Unconventional and abstract pencil drawing by Jonny Shaw. Jonny Shaw
GSA graduate and all-round great artist, Jonny Shaw wields his pencil with a deathly precision that allows him to lock-in a staggering likeness in his subjects. His approach is a lot more abstract than a lot of his contemporaries, favouring unconventional angles and shading techniques.
Artists working with this medium will use different materials, some go in for coloured pencils, others for graphite or charcoal. The ones that we are looking at here all use the trusty pencil and paper to get their desired results.
Scottish contemporary artist Paul Cadden can do many wonderful things in his chosen hyperrealism medium. He focuses his gaze on everyday people of the streets and the world around him, shunning the celebrities that many working in this medium favour.
Directing his talents to the animal world is artist Paul Lung. Paul Lung
Self-taught artist Franco Clun, from Italy, uses solely pencil and paper to get his desired effect. When you gaze fully at his fabulous creations, it is hard to comprehend that the only art instruction that he received was from a drawing instruction manual.
Frenchman Stan Bossard takes as his favourite subject celebrities, both classical and contemporary Hollywood actors. He has sketched with staggering resemblance the iconic features of James Dean, Marilyn Monroe as well as Cate Blanchett. He achieves a high level of contrast and beautiful levels of shading in his work.
Another phenomenal self-taught artist, David Kao focuses his attention on pencil vehicular portraits. He started to draw cars at the age of 3, and by the time he reached his teenage years he was already drawing his own mechanical inventions. He is particularly good at illustrating the reflections that come off his metal subjects.

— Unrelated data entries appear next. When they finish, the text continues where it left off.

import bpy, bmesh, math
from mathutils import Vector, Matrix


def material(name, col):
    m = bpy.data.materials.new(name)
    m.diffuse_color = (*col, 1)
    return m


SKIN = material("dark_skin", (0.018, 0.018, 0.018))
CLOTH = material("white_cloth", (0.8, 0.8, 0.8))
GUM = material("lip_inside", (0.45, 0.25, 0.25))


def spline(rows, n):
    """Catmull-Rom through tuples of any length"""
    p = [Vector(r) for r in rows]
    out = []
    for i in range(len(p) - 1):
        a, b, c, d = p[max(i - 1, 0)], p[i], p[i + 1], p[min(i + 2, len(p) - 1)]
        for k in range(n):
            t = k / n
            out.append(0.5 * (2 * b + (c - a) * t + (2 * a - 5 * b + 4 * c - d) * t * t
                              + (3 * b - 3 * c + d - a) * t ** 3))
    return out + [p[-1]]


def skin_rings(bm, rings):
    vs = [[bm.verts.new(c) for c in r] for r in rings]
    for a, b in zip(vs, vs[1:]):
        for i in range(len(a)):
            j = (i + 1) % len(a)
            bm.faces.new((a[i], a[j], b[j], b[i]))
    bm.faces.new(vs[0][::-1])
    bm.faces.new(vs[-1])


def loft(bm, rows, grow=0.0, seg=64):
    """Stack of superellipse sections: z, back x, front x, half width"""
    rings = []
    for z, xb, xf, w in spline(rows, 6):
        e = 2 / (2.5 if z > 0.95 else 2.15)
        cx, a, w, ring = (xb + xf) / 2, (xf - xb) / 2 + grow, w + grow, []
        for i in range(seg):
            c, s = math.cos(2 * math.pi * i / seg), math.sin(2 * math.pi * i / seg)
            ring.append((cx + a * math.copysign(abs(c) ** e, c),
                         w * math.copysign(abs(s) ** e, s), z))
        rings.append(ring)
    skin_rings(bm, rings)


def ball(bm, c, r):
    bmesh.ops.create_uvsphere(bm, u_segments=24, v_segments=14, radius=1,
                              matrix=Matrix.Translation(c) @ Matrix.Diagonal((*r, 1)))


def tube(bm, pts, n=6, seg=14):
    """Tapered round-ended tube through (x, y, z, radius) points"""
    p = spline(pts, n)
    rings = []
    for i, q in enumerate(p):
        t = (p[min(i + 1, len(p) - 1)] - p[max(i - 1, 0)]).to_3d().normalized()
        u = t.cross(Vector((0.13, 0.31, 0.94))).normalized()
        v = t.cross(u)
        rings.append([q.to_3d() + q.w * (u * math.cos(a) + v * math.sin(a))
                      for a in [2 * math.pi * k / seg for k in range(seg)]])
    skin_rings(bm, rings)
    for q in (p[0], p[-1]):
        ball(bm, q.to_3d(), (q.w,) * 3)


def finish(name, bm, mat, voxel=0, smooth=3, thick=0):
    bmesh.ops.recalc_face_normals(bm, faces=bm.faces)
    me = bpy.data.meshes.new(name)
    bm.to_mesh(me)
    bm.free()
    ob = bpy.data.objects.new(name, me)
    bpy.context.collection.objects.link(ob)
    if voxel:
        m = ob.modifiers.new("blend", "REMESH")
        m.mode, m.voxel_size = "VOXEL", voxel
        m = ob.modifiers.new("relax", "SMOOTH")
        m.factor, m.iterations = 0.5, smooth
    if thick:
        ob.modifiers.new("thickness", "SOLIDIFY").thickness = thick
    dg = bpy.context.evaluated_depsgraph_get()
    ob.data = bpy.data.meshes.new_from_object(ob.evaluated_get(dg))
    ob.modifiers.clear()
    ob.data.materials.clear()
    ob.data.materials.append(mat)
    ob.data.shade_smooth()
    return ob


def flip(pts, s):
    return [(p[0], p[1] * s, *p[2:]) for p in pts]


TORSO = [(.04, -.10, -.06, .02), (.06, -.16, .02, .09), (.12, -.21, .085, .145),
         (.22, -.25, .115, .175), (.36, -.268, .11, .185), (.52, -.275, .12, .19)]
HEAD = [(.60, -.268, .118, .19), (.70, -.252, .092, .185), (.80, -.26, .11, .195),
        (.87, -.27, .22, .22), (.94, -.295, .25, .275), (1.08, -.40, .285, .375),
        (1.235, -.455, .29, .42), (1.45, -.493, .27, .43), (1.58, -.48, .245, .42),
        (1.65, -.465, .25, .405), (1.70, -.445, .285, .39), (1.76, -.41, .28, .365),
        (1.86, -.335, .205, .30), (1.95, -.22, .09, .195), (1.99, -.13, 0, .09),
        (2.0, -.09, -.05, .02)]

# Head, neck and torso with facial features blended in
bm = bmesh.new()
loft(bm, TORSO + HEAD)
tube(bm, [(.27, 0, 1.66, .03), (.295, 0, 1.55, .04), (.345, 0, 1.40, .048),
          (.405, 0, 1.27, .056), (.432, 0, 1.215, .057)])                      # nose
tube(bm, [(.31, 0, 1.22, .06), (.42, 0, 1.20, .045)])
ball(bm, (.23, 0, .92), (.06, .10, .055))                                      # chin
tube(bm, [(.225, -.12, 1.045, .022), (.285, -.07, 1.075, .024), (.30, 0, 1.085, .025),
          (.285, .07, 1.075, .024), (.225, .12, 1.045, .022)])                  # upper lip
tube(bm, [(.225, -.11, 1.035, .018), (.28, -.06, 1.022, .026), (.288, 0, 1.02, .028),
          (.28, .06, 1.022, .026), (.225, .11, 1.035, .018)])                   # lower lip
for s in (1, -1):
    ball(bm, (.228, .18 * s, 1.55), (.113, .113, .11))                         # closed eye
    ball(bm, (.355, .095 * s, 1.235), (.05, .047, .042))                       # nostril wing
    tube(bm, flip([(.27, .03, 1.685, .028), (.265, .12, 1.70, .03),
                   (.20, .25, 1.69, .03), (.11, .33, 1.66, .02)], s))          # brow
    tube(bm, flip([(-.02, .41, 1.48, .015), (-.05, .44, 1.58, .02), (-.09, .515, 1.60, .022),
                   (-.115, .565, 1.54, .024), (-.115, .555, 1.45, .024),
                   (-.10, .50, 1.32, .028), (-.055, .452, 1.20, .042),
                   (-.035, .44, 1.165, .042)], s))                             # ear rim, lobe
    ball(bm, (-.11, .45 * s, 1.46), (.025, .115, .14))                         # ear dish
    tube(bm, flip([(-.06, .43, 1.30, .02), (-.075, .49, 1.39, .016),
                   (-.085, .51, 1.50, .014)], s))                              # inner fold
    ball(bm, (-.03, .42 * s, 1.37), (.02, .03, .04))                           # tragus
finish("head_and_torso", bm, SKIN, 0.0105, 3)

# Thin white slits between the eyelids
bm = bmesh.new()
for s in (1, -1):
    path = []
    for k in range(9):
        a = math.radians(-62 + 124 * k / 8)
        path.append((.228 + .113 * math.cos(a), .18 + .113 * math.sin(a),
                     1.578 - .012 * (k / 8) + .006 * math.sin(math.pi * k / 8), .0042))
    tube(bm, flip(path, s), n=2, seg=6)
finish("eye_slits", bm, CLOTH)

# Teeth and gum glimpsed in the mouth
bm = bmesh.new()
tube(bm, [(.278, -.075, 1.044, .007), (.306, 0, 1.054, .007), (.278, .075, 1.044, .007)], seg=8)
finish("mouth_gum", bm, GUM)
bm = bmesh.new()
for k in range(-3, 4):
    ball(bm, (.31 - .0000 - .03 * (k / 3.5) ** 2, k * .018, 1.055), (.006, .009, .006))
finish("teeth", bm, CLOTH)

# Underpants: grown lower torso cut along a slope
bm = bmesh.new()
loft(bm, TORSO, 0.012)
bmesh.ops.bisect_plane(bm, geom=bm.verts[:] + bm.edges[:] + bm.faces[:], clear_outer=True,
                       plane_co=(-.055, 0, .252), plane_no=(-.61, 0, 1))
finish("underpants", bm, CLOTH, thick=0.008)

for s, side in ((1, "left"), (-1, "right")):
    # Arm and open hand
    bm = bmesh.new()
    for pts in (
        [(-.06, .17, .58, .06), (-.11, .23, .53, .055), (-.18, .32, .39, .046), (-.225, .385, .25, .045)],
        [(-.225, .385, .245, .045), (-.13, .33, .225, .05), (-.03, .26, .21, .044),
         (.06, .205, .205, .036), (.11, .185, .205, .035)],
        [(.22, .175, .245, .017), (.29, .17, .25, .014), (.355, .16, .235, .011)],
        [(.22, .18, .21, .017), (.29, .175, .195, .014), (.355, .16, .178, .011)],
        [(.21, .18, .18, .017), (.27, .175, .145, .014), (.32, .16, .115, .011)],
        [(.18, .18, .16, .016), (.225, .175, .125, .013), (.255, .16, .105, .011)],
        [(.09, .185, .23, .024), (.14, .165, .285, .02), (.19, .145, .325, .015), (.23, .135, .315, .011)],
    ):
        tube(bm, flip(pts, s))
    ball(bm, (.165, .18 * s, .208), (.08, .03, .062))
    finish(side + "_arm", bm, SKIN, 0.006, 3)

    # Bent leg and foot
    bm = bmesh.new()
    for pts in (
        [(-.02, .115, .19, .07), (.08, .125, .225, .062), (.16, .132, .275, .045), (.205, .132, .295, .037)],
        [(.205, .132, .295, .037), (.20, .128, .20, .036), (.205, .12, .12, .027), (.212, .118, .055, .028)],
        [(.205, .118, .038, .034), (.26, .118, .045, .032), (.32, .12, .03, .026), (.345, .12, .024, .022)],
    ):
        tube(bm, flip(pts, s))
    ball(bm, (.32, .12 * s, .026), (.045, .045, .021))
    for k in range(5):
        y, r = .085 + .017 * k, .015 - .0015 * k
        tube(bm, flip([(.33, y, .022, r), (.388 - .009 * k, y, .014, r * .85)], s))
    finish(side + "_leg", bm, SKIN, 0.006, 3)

If the eyes are indeed the window into your soul, then Hector Gonzalez is definitely the go-to artist to see that theory come to life. With photorealist detail he uses his pencil to draw the human eyes from all different angles and positions, often straying into surrealist territory with fingers coming out of the sockets.
Street life captured in stunning detail by Paul Cadden. Paul Cadden
Delicate and humanist drawings by the talented Cath Riley. Cath Riley
Paul Lung is a highly skilled pencil artist, one specialising in graphite realism drawing. His favourite subjects are very often animals, as opposed to humans. The way he manages to sketch the fur of a lion or the pose of a domestic cat, is truly commendable.
Ol’ squid face from those terrible Pirates of the Caribbean sequels. Stan Bossard
Top: A beautiful black and white artwork courtesy of Franco Clun. A lovely hyperrealist drawing by Dirk Dzimirsky. Dirk Dzimirsky
The metal reflections of cars and automobiles by David Kao. David Kao
Canadian artist Jeannette Sirois specialises in portraiture. She is wonderfully talented at teasing the intricate details that you find in the face, from wrinkles to subtle face movements.
German artist Dirk Dzimirsky is a master at capturing dark moods and human emotions in the smallest detail. The skill of his pencil is outstanding, whether he is rendering the wrinkles of an elderly man or the tears of a young woman, he achieves transcendence.
The goal of the hyperrealist artist is to achieve a photographic level of realism in their subjects, one that makes viewers gasp at the fact that they are looking at a drawing, not in fact a photograph.
The work of English artist Cath Riley is centred on drawing studies and portrait illustration, with an emphasis on a photorealist style. Focusing on a three-dimensional approach her pieces are full of intimacy and longing, exploring the often tentative relationships humans have with each other.
A specialist in self-portraits, artist Jeanette Sirois. Jeannette Sirois